- Activity:
Only the line containing "obj.select_set(True)" and the lines after it, through the end of the data below, are to be returned, each exactly as it stands.

* * * * * * * * *

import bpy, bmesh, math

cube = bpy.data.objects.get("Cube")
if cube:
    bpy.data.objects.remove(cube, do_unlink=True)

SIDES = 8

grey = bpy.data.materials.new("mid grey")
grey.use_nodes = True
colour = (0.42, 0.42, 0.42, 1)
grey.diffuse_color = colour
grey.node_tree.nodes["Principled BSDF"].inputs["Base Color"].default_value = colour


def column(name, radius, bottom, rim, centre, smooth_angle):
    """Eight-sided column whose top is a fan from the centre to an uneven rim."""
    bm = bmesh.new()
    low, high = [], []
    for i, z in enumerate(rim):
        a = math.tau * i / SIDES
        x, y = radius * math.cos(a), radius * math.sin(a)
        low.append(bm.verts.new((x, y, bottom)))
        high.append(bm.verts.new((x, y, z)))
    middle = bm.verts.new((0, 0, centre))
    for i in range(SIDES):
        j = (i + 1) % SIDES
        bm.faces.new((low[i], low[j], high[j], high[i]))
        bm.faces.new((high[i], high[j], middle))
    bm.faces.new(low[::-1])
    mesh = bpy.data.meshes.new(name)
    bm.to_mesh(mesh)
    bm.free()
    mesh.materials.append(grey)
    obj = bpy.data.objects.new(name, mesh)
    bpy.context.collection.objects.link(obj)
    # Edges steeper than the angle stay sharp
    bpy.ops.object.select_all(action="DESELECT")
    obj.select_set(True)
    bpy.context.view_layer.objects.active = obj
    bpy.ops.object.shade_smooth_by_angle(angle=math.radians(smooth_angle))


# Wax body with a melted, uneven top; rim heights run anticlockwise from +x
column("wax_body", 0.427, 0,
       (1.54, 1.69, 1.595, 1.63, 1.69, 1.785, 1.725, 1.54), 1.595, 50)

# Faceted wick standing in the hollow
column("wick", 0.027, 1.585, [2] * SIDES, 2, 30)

* * * * * * * * *

- Finished task:
    obj.select_set(True)
    bpy.context.view_layer.objects.active = obj
    bpy.ops.object.shade_smooth_by_angle(angle=math.radians(smooth_angle))


# Wax body with a melted, uneven top; rim heights run anticlockwise from +x
column("wax_body", 0.427, 0,
       (1.54, 1.69, 1.595, 1.63, 1.69, 1.785, 1.725, 1.54), 1.595, 50)

# Faceted wick standing in the hollow
column("wick", 0.027, 1.585, [2] * SIDES, 2, 30)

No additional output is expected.